**What the task requires**
Scan the records for "profile" and copy each line that contains it.
══════════
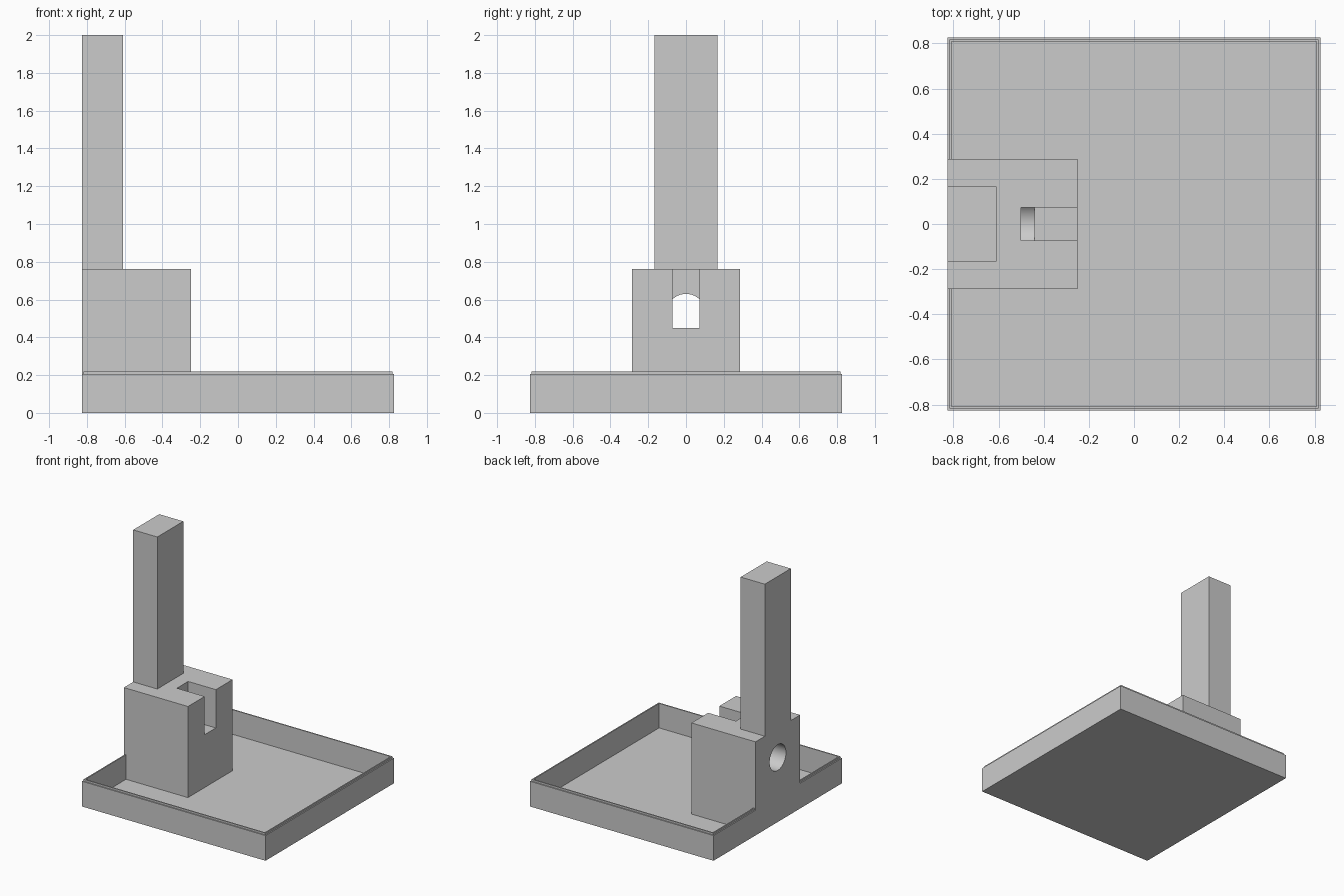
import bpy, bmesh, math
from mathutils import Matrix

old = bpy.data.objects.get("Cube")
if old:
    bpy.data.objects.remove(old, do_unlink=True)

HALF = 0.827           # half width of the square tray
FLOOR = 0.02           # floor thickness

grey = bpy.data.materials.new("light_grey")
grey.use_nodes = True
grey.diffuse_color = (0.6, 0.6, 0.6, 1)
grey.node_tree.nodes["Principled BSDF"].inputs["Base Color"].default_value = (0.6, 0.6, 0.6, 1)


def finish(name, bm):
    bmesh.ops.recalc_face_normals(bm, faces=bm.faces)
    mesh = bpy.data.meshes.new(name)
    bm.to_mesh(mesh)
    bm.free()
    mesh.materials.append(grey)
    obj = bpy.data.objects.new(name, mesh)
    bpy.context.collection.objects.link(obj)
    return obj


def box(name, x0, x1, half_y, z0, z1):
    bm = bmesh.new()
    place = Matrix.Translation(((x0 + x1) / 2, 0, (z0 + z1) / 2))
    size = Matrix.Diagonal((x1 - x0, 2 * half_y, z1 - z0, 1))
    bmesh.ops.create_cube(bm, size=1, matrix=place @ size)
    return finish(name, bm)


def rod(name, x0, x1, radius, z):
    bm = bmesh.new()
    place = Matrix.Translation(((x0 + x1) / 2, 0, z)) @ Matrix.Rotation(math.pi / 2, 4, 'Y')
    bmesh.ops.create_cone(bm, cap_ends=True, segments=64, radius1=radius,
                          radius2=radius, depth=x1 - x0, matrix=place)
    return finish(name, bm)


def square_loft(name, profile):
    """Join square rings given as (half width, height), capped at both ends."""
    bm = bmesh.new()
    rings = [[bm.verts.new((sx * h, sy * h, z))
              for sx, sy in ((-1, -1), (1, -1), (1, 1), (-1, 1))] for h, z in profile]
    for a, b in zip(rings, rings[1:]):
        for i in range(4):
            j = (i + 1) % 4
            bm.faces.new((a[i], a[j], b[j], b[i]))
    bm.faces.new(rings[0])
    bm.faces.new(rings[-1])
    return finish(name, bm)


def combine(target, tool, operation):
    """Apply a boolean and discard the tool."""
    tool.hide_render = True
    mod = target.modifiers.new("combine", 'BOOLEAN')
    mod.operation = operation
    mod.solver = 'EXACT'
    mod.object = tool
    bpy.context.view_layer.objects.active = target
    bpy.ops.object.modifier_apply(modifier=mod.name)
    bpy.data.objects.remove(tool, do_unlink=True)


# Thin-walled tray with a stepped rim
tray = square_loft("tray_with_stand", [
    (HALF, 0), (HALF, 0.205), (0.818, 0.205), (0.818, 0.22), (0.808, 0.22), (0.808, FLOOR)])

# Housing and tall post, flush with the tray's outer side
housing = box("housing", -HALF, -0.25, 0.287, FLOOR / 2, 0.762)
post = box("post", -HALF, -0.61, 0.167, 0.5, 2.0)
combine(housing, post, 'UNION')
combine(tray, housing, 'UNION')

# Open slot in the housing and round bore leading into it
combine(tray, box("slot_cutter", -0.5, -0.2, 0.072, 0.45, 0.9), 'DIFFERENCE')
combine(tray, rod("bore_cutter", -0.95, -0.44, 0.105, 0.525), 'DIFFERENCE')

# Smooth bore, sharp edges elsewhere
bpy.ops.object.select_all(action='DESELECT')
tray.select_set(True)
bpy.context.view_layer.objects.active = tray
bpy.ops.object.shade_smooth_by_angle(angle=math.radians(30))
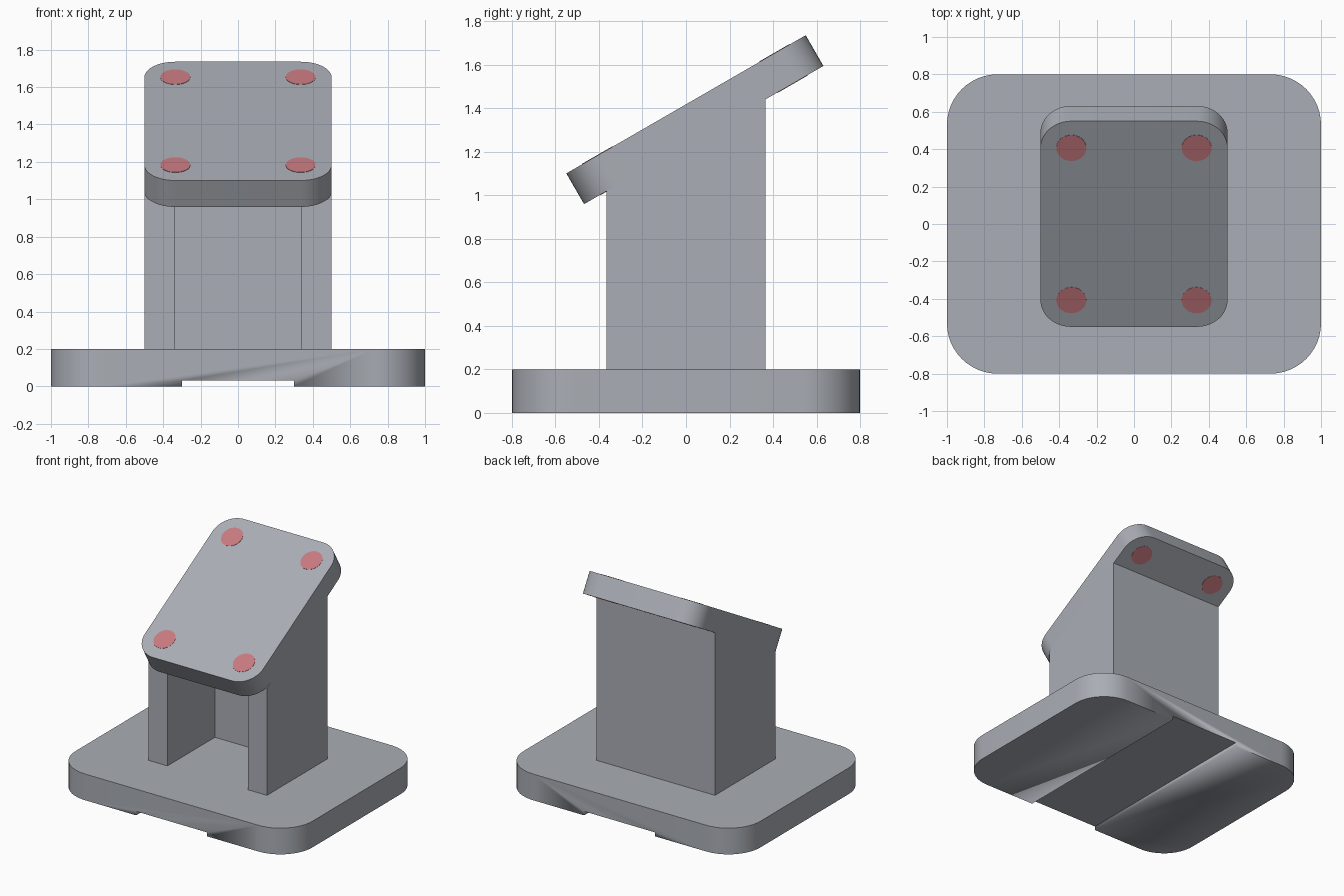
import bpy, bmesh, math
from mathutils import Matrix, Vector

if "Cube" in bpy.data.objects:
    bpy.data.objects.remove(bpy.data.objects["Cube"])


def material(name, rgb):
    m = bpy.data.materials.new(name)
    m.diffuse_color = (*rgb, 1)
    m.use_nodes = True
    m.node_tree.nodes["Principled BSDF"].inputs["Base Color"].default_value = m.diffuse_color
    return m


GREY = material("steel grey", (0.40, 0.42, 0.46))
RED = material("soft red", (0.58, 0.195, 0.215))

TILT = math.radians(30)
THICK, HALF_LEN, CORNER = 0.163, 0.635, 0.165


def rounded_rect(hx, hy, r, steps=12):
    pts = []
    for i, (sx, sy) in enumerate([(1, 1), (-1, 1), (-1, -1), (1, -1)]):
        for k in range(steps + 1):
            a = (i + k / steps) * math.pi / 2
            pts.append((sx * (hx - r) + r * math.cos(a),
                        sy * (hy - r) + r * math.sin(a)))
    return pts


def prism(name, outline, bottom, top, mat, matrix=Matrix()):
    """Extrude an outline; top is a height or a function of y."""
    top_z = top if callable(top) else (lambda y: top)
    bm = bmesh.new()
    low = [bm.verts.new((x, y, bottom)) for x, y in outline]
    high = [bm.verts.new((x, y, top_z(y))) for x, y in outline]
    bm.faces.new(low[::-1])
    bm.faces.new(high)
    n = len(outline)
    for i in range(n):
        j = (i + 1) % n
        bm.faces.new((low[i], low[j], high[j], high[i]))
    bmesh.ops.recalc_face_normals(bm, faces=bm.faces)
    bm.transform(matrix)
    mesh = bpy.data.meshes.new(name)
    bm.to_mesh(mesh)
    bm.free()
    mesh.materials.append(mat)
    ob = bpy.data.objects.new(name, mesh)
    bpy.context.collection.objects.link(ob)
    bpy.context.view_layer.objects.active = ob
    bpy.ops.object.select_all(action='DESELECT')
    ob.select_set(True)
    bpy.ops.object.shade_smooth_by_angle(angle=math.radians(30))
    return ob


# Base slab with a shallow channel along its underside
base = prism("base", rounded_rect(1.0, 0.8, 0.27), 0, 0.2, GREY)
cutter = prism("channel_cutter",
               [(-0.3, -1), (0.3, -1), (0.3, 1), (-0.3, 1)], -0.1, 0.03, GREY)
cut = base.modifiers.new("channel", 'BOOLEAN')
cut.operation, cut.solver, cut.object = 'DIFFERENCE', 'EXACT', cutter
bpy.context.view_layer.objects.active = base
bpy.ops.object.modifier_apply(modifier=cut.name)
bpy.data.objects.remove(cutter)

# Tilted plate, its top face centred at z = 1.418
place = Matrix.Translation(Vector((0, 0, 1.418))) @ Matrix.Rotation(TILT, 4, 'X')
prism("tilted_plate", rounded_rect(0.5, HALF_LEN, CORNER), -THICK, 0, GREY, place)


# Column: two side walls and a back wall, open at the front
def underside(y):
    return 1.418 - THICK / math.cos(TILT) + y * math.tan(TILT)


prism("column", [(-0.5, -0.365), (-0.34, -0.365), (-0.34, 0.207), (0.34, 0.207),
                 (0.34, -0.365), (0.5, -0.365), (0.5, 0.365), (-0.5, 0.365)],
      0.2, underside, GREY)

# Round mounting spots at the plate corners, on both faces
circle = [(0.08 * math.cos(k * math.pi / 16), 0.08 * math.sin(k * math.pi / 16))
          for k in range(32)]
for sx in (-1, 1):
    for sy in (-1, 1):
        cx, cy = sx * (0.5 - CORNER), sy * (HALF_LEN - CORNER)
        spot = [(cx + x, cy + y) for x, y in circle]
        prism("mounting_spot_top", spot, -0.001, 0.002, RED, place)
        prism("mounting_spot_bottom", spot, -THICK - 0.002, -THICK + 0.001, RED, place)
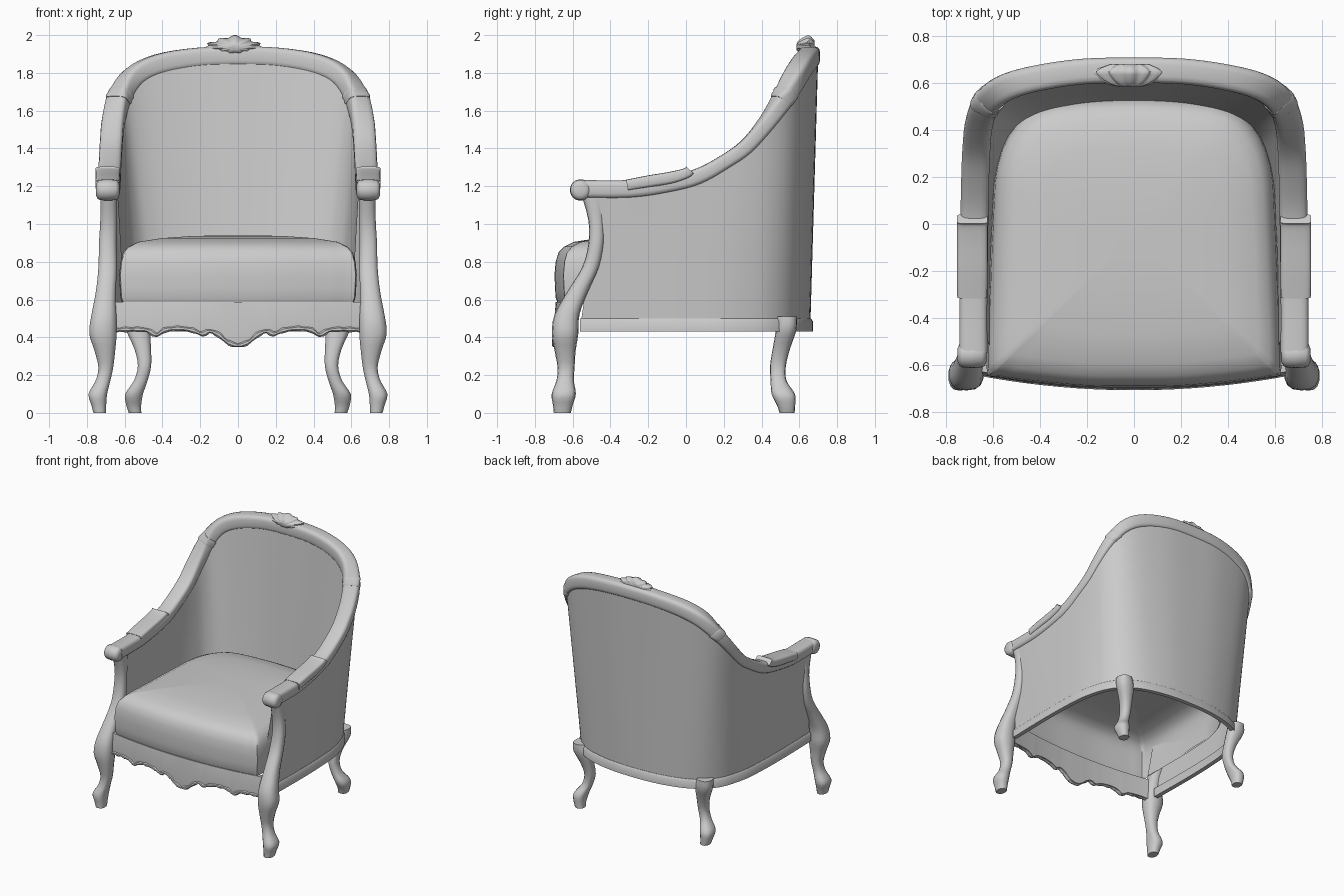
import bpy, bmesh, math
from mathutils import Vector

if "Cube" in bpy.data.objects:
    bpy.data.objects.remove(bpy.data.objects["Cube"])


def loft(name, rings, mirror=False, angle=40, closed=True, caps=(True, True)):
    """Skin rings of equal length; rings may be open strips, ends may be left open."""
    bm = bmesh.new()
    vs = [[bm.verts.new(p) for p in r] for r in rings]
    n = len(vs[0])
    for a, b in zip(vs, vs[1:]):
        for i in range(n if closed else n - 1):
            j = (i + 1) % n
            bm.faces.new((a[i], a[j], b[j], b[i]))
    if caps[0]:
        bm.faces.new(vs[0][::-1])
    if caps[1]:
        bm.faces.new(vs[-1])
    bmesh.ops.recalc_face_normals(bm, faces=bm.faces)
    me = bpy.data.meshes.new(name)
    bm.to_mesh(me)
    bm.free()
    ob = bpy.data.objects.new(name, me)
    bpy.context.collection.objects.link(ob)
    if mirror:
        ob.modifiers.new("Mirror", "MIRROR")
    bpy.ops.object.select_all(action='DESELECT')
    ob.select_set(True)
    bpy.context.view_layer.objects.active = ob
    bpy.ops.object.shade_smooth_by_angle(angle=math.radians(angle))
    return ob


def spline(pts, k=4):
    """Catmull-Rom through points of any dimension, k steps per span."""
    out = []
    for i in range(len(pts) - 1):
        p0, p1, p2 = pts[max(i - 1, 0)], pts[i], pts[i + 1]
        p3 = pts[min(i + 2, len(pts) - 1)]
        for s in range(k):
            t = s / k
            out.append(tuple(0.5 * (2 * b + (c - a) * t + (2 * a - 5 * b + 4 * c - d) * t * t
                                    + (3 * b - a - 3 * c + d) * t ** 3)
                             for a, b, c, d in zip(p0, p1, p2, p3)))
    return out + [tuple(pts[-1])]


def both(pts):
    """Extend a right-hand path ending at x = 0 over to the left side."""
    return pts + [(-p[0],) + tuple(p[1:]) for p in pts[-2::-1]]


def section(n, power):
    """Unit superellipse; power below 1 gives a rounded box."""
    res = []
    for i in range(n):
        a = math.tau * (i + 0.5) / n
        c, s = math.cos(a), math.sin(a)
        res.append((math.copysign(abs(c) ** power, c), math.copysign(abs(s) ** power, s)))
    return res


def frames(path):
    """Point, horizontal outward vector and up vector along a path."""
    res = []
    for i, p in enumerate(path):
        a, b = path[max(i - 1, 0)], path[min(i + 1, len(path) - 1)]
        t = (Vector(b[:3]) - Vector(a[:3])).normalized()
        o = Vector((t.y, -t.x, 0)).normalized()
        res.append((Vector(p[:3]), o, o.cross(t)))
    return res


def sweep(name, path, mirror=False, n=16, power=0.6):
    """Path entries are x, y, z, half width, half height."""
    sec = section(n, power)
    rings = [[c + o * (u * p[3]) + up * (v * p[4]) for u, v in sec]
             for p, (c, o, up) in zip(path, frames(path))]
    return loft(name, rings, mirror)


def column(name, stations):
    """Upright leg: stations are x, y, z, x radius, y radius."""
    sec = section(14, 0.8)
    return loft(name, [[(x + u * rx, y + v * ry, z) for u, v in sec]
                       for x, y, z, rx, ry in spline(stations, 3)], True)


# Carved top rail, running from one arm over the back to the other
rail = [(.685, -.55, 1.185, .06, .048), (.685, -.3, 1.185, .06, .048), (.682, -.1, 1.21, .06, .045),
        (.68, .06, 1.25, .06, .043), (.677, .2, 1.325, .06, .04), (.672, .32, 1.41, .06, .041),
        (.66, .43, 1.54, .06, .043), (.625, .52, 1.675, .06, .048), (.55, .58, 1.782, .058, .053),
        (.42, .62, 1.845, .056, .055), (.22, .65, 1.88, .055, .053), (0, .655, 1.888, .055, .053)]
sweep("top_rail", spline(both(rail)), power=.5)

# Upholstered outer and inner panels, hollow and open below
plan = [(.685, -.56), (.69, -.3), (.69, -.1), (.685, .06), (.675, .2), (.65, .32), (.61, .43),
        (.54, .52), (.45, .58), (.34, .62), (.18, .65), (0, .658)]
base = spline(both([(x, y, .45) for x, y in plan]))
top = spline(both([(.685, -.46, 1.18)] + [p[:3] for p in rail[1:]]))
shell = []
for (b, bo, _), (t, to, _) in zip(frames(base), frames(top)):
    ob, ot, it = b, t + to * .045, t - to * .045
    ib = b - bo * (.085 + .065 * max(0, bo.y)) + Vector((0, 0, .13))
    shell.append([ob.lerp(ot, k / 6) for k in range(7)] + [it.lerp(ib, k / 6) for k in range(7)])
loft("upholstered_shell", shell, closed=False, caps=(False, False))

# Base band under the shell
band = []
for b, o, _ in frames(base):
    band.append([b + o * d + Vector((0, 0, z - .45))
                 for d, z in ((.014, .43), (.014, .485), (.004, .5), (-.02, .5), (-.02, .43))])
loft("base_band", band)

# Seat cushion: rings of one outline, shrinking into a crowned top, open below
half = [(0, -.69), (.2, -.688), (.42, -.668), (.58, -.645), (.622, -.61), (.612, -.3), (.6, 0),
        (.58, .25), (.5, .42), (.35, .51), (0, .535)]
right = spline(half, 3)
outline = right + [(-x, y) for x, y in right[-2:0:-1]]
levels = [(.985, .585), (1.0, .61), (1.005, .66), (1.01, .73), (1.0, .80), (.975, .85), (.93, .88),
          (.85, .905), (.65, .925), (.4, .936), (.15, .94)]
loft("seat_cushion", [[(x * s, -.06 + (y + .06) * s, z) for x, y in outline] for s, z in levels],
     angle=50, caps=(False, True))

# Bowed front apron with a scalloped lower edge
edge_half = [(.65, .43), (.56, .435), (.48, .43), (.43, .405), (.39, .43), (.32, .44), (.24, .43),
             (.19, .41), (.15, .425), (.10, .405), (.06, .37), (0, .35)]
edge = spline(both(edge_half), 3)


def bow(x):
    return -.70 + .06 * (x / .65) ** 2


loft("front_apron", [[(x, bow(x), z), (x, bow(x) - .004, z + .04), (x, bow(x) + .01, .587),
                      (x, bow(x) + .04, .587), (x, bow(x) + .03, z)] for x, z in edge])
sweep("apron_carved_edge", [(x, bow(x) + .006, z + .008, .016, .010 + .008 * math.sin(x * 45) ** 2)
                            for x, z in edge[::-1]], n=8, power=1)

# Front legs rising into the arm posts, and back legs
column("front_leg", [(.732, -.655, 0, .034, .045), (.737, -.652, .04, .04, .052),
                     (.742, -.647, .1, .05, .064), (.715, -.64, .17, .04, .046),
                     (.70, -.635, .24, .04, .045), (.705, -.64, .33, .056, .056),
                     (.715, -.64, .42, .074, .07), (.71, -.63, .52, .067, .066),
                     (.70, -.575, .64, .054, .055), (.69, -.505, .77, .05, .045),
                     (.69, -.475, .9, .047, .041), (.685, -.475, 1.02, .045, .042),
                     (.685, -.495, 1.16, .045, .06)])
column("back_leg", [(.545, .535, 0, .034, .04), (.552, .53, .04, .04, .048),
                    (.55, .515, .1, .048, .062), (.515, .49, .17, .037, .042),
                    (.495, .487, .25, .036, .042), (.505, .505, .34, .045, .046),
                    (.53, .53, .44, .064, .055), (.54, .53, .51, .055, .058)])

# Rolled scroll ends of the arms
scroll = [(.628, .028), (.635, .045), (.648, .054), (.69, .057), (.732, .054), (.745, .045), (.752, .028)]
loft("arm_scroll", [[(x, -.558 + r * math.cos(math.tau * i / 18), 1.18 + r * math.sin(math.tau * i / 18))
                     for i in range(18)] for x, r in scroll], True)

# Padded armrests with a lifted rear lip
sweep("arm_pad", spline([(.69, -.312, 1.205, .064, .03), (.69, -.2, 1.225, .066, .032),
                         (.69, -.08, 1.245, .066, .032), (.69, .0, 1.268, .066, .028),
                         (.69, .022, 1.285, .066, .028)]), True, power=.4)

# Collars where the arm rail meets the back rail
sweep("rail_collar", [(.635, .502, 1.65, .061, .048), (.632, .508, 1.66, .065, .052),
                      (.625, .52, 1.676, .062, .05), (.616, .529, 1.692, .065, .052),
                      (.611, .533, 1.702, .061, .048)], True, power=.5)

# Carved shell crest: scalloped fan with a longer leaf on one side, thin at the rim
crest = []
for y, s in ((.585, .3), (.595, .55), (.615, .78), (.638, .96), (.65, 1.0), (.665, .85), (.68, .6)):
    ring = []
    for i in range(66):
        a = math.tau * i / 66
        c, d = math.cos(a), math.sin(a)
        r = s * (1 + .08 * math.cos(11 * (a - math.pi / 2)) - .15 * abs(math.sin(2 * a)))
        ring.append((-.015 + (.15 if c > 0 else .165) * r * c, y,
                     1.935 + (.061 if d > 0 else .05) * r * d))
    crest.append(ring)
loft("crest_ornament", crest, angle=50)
══════════
**Response area**
def square_loft(name, profile):
              for sx, sy in ((-1, -1), (1, -1), (1, 1), (-1, 1))] for h, z in profile]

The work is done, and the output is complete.